This assures that the added amount ($0.89) is 28% OF THE FINAL TOTAL.
Of course most (all? - anyone have a counter example?) sales taxes are computed (by law) as a percentage OF THE SALE PRICE, not as a percentage of the grand total. (Most Canadian provinces have TWO sales taxes, federal and provincial, and it is unconstitutional for one level of government to tax the taxes of another level of government. So sales tax as a percentage of the grand total would be unconstitutional here.)
However, I do have an example where the calculation should be done as above. Condominiums in BC must put a percentage of their TOTAL BUDGET into a continguency fund. Normally, managers find the budget by adding up all the expected operating expenses for the year (say $10). Then they have to add an amount (say 28%) for the contingency fund. If they just add 28% of $10 (makes $2.80) then the total budget is $12.80 and the contingency fund gets only $2.80/$12.80*100%=22% of the budget, violating the law! On the other hand, the managers in the condominium I used to be part of always did it this way. (Actually the legal requirement is only 10% so our condo always put aside 9%. But the law has no teeth. Managers do not even have to be licensed, yet.)
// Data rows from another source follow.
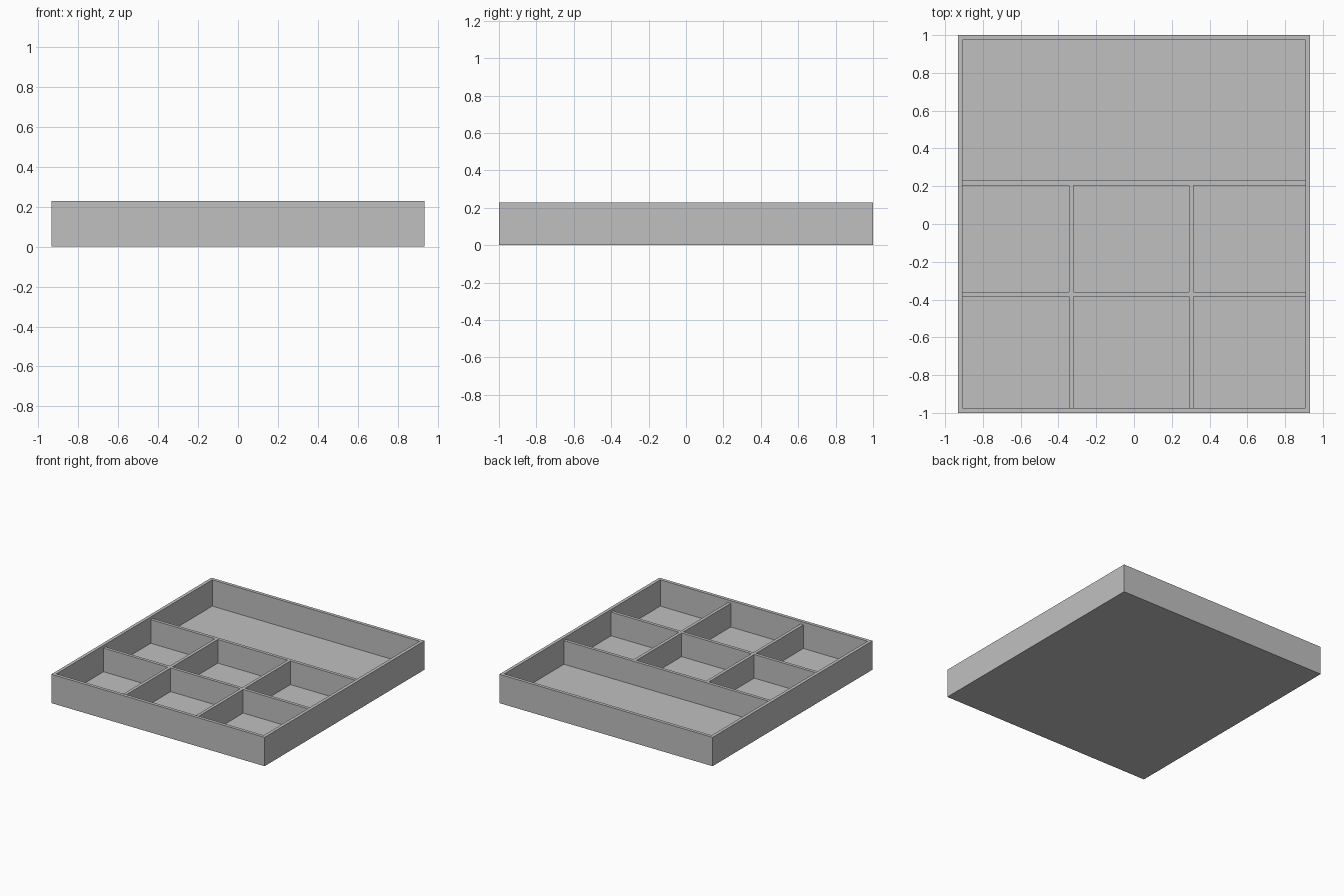
import bpy
import bmesh
from mathutils import Matrix, Vector

if "Cube" in bpy.data.objects:
    bpy.data.objects.remove(bpy.data.objects["Cube"])

HX, HY, H = 0.933, 1.0, 0.228   # outer half sizes and height
WALL, FLOOR = 0.026, 0.02
DIV_TOP = 0.207                 # dividers stop just under the rim

grey = bpy.data.materials.new("mid grey")
grey.diffuse_color = (0.53, 0.53, 0.53, 1)
grey.use_nodes = True
grey.node_tree.nodes["Principled BSDF"].inputs["Base Color"].default_value = grey.diffuse_color


def box(name, x0, x1, y0, y1, z0, z1, edit=None):
    bm = bmesh.new()
    size = Vector((x1 - x0, y1 - y0, z1 - z0))
    mid = Vector((x0 + x1, y0 + y1, z0 + z1)) / 2
    bmesh.ops.create_cube(bm, size=1, matrix=Matrix.LocRotScale(mid, None, size))
    if edit:
        edit(bm)
    mesh = bpy.data.meshes.new(name)
    bm.to_mesh(mesh)
    bm.free()
    mesh.materials.append(grey)
    obj = bpy.data.objects.new(name, mesh)
    bpy.context.collection.objects.link(obj)
    return obj


def hollow(bm):
    # inset the top face to form the rim, then push it down to the floor
    bm.normal_update()
    top = max(bm.faces, key=lambda f: f.normal.z)
    bmesh.ops.inset_region(bm, faces=[top], thickness=WALL, use_even_offset=True)
    inner = bmesh.ops.extrude_discrete_faces(bm, faces=[top])["faces"][0]
    bmesh.ops.translate(bm, verts=inner.verts, vec=(0, 0, FLOOR - H))


# Open tray
box("tray", -HX, HX, -HY, HY, 0, H, hollow)

# Long dividers running across the tray
ix, iy = HX - WALL, HY - WALL
rows = [(-0.385, -0.36), (0.205, 0.23)]
for i, (y0, y1) in enumerate(rows):
    box(f"cross_divider_{i + 1}", -ix, ix, y0, y1, FLOOR, DIV_TOP)

# Short dividers splitting the two front rows into three cells each
for i, (x0, x1) in enumerate([(-0.345, -0.32), (0.29, 0.315)]):
    for j, (y0, y1) in enumerate([(-iy, rows[0][0]), (rows[0][1], rows[1][0])]):
        box(f"cell_divider_{i + 1}_{j + 1}", x0, x1, y0, y1, FLOOR, DIV_TOP)
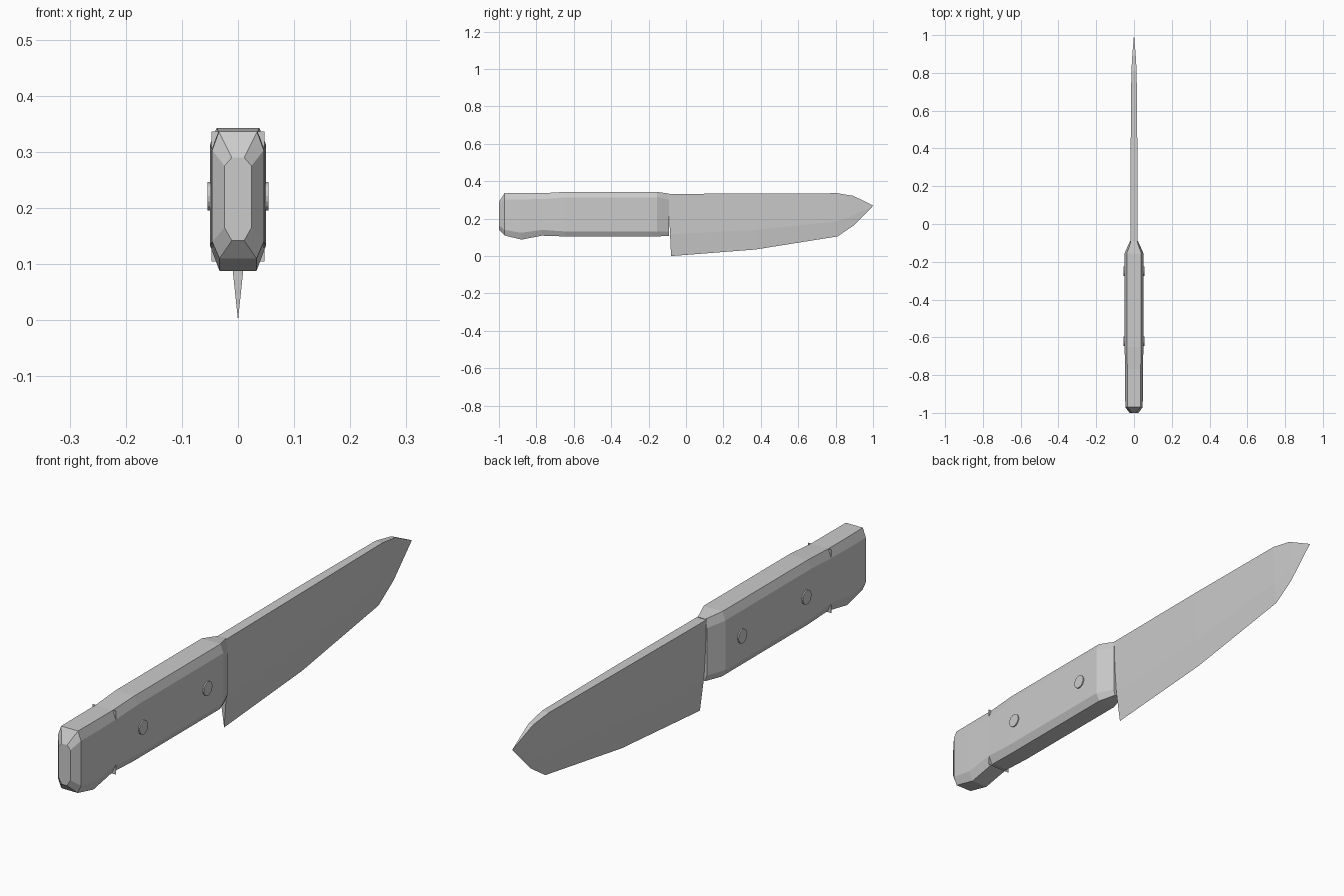
import bpy, bmesh
from math import pi
from mathutils import Matrix

if "Cube" in bpy.data.objects:
    bpy.data.objects.remove(bpy.data.objects["Cube"])


def make_object(name, bm):
    bmesh.ops.recalc_face_normals(bm, faces=bm.faces)
    mesh = bpy.data.meshes.new(name)
    bm.to_mesh(mesh)
    bm.free()
    obj = bpy.data.objects.new(name, mesh)
    bpy.context.collection.objects.link(obj)
    return obj


def loft(name, sections):
    """Bridge equal-length rings of points and cap both ends."""
    bm = bmesh.new()
    rings = [[bm.verts.new(p) for p in s] for s in sections]
    n = len(rings[0])
    for a, b in zip(rings, rings[1:]):
        for i in range(n):
            j = (i + 1) % n
            bm.faces.new((a[i], a[j], b[j], b[i]))
    bm.faces.new(rings[0])
    bm.faces.new(rings[-1])
    bmesh.ops.remove_doubles(bm, verts=bm.verts, dist=0.0001)
    return make_object(name, bm)


def octagon(y, w, top, bot, z0, z1, z2, z3):
    """Chamfered section: side, top and bottom half widths, four heights."""
    return [(bot, y, z0), (w, y, z1), (w, y, z2), (top, y, z3),
            (-top, y, z3), (-w, y, z2), (-w, y, z1), (-bot, y, z0)]


# Handle with a small pommel swell
front_end = (-0.155, 0.050, 0.038, 0.035, 0.105, 0.132, 0.313, 0.343)
loft("handle", [octagon(*s) for s in (
    (-1.00, 0.024, 0.011, 0.011, 0.142, 0.165, 0.275, 0.290),
    (-0.97, 0.046, 0.034, 0.033, 0.110, 0.140, 0.303, 0.336),
    (-0.88, 0.047, 0.035, 0.033, 0.088, 0.125, 0.303, 0.336),
    (-0.77, 0.047, 0.035, 0.033, 0.109, 0.140, 0.305, 0.336),
    (-0.65, 0.050, 0.038, 0.035, 0.105, 0.132, 0.313, 0.343),
    front_end)])

# Bolster narrowing to the blade
loft("bolster", [octagon(*front_end),
                 octagon(-0.09, 0.021, 0.015, 0.015, 0.108, 0.130, 0.302, 0.334)])

# Thin plate across the handle
bm = bmesh.new()
bmesh.ops.create_cube(bm, size=1, matrix=Matrix.Translation((0, -0.77, 0.2205))
                      @ Matrix.Diagonal((0.094, 0.002, 0.231, 1)))
make_object("handle_spacer", bm)

# Blade: y of edge and spine, heights, spine half width
blade = []
for y_edge, y_top, z_edge, z_top, w in (
        (-0.080, -0.095, 0.000, 0.332, 0.019),
        (0.37, 0.37, 0.035, 0.335, 0.018),
        (0.81, 0.81, 0.105, 0.336, 0.014),
        (0.895, 0.895, 0.162, 0.322, 0.009),
        (1.0, 1.0, 0.268, 0.270, 0.0003)):
    z_mid = z_edge + (z_top - z_edge) * 0.35
    y_mid = y_edge + (y_top - y_edge) * 0.35
    m = w * 0.65
    blade.append([(0, y_edge, z_edge), (m, y_mid, z_mid), (w, y_top, z_top),
                  (-w, y_top, z_top), (-m, y_mid, z_mid)])
loft("blade", blade)

# Rivets through the handle
for i, y in enumerate((-0.25, -0.62)):
    bm = bmesh.new()
    bmesh.ops.create_cone(bm, cap_ends=True, segments=16, radius1=0.025,
                          radius2=0.025, depth=0.109,
                          matrix=Matrix.Translation((0, y, 0.221))
                          @ Matrix.Rotation(pi / 2, 4, 'Y'))
    make_object(f"rivet_{i + 1}", bm)
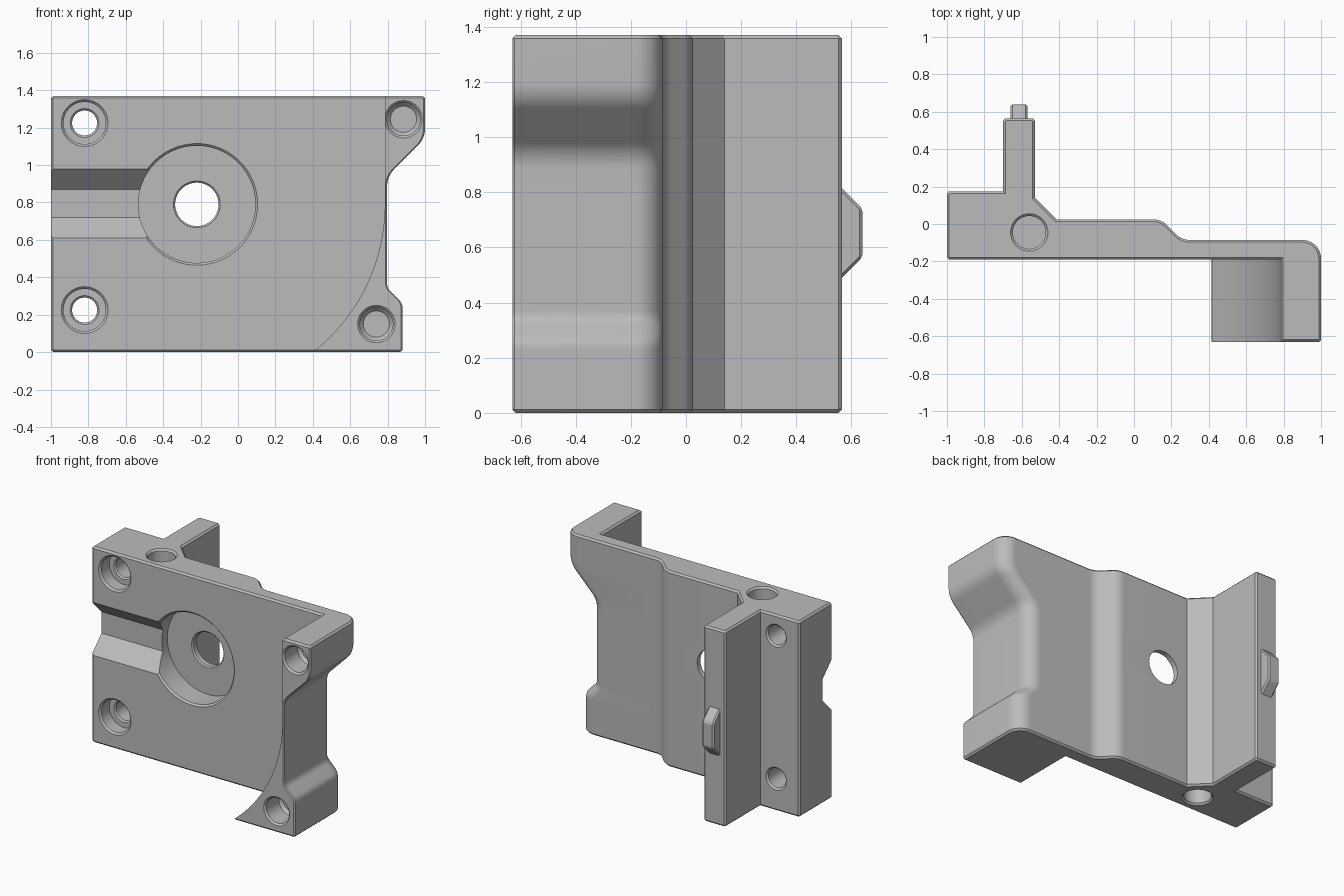
import bpy, bmesh, math
from mathutils import Vector, Matrix

if "Cube" in bpy.data.objects:
    bpy.data.objects.remove(bpy.data.objects["Cube"])

HEIGHT, CHAMFER = 1.37, 0.012
FRONT, BLOCK_FRONT = -0.19, -0.63
BORE_X, BORE_Z = -0.22, 0.79

grey = bpy.data.materials.new("plain_grey")
grey.use_nodes = True
grey.diffuse_color = (0.5, 0.5, 0.5, 1)
grey.node_tree.nodes["Principled BSDF"].inputs["Base Color"].default_value = (0.5, 0.5, 0.5, 1)


def make_object(name, bm):
    bmesh.ops.recalc_face_normals(bm, faces=bm.faces[:])
    mesh = bpy.data.meshes.new(name)
    bm.to_mesh(mesh)
    bm.free()
    mesh.materials.append(grey)
    obj = bpy.data.objects.new(name, mesh)
    bpy.context.collection.objects.link(obj)
    return obj


def loft(rings):
    """Closed rings of equal length, skinned and capped."""
    bm = bmesh.new()
    rows = [[bm.verts.new(p) for p in ring] for ring in rings]
    n = len(rows[0])
    for a, b in zip(rows, rows[1:]):
        for i in range(n):
            j = (i + 1) % n
            bm.faces.new((a[i], a[j], b[j], b[i]))
    bm.faces.new(rows[0][::-1])
    bm.faces.new(rows[-1])
    return bm


def round_corner(prev, here, nxt, radius, steps):
    """Arc points that replace one corner."""
    p, a, b = Vector(here), Vector(prev), Vector(nxt)
    u, v = (a - p).normalized(), (b - p).normalized()
    half = u.angle(v) / 2
    centre = p + (u + v).normalized() * radius / math.sin(half)
    start = p + u * radius / math.tan(half) - centre
    end = p + v * radius / math.tan(half) - centre
    sweep = start.angle_signed(end)
    return [centre + Matrix.Rotation(-sweep * i / steps, 2) @ start for i in range(steps + 1)]


def rounded(corners, closed=True):
    """Corners are (x, y, radius, steps)."""
    out, n = [], len(corners)
    for i, (x, y, r, steps) in enumerate(corners):
        if r == 0 or (not closed and i in (0, n - 1)):
            out.append(Vector((x, y)))
        else:
            out += round_corner(corners[i - 1][:2], (x, y), corners[(i + 1) % n][:2], r, steps)
    return out


def inset(ring, d):
    """Shrink a clockwise outline by a constant distance."""
    out = []
    for i, p in enumerate(ring):
        e = (p - ring[i - 1]).normalized()
        f = (ring[(i + 1) % len(ring)] - p).normalized()
        m = Vector((e.y + f.y, -e.x - f.x)).normalized()
        out.append(p + m * d / m.dot(Vector((f.y, -f.x))))
    return out


# Right-hand silhouette and the curved inner wall of the block
side = rounded([(0.88, 0, 0, 0), (0.88, 0.26, 0.06, 5), (0.797, 0.343, 0.06, 5),
                (0.797, 0.94, 0.13, 8), (1.0, 1.143, 0.13, 8), (1.0, HEIGHT, 0, 0)], False)


def side_x(z):
    for a, b in zip(side, side[1:]):
        if z <= b.y + 1e-6:
            return a.x + (b.x - a.x) * (z - a.y) / (b.y - a.y)
    return side[-1].x


def inner_x(z):
    return BORE_X + math.sqrt(1.005 ** 2 - max(0, BORE_Z - z) ** 2)


def plan(z):
    x, c = side_x(z), CHAMFER
    return rounded([(-1, FRONT, c, 1), (-1, 0.175, c, 1), (-0.7, 0.175, 0, 0), (-0.7, 0.565, c, 1),
                    (-0.53, 0.565, c, 1), (-0.53, 0.14, 0, 0), (-0.415, 0.025, 0, 0),
                    (0.145, 0.025, 0.1, 6), (0.255, -0.085, 0.1, 6), (x, -0.085, 0.1, 10),
                    (x, BLOCK_FRONT, 0.008, 1), (inner_x(z), BLOCK_FRONT, 0, 0),
                    (inner_x(z), FRONT, 0, 0)])


# Body: plan outline lofted up the height with chamfered ends
levels = [0, CHAMFER, HEIGHT - CHAMFER, HEIGHT]
for z in [p.y for p in side] + [BORE_Z * i / 28 for i in range(29)]:
    if all(abs(z - k) > 0.005 for k in levels):
        levels.append(z)
rings = []
for z in sorted(levels):
    ring = plan(z)
    if z in (0, HEIGHT):
        ring = inset(ring, CHAMFER)
    rings.append([(p.x, p.y, z) for p in ring])
body = make_object("bracket_body", loft(rings))


def lathe_cutter(origin, direction, profile, steps=56):
    """Profile is (radius, depth) along the drilling direction."""
    turn = Vector((0, 0, 1)).rotation_difference(Vector(direction)).to_matrix()
    rings = []
    for r, d in profile:
        rings.append([Vector(origin) + turn @ Vector((r * math.cos(t), r * math.sin(t), d))
                      for t in (math.tau * i / steps for i in range(steps))])
    return make_object("cutter", loft(rings))


def prism(name, outline, x0, x1):
    return make_object(name, loft([[(x, y, z) for y, z in outline] for x in (x0, x1)]))


def cut(cutter):
    cutter.hide_render = True
    bpy.context.view_layer.objects.active = body
    mod = body.modifiers.new("cut", "BOOLEAN")
    mod.operation, mod.solver, mod.object = "DIFFERENCE", "EXACT", cutter
    bpy.ops.object.modifier_apply(modifier=mod.name)
    bpy.data.objects.remove(cutter)


IN, UP, DOWN = (0, 1, 0), (0, 0, 1), (0, 0, -1)

# Large bore with a through hole, and the channel leading to it
cut(lathe_cutter((BORE_X, FRONT, BORE_Z), IN,
                 [(0.335, -0.01), (0.313, 0.012), (0.313, 0.17)], 96))
cut(lathe_cutter((BORE_X, -0.02, BORE_Z), IN,
                 [(0.135, -0.01), (0.116, 0.009), (0.116, 0.2)], 72))
cut(prism("cutter", [(-0.3, 0.61), (FRONT, 0.61), (-0.08, 0.72), (-0.08, 0.87),
                     (FRONT, 0.98), (-0.3, 0.98)], -1.1, -0.4))

# Counterbored screw holes
for z in (0.225, 1.225):
    cut(lathe_cutter((-0.82, FRONT, z), IN,
                     [(0.135, -0.01), (0.113, 0.012), (0.113, 0.1), (0.077, 0.1),
                      (0.067, 0.11), (0.067, 0.353), (0.09, 0.376)]))

# Blind holes in the block front
for x, z in ((0.885, 1.245), (0.74, 0.15)):
    cut(lathe_cutter((x, BLOCK_FRONT, z), IN,
                     [(0.11, -0.01), (0.088, 0.012), (0.088, 0.15), (0.07, 0.17)]))

# Blind holes in the top and bottom ends
for z, way in ((HEIGHT, DOWN), (0, UP)):
    cut(lathe_cutter((-0.56, -0.045, z), way, [(0.11, -0.01), (0.088, 0.012), (0.088, 0.17)]))

# Locating tab on the rear arm
tab = prism("locating_tab", [(0.55, 0.475), (0.55, 0.83), (0.64, 0.74), (0.64, 0.565)], -0.66, -0.57)
bevel = tab.modifiers.new("edge_chamfer", "BEVEL")
bevel.width, bevel.segments = 0.01, 1

# Smooth rounded areas, keep crisp edges
bpy.ops.object.select_all(action="DESELECT")
body.select_set(True)
bpy.context.view_layer.objects.active = body
bpy.ops.object.shade_smooth_by_angle(angle=math.radians(30))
Robert, who is |)|\/| || Burnaby South Secondary School |\| |email@example.com || Beautiful British Columbia Mathematics & Computer Science || (Canada)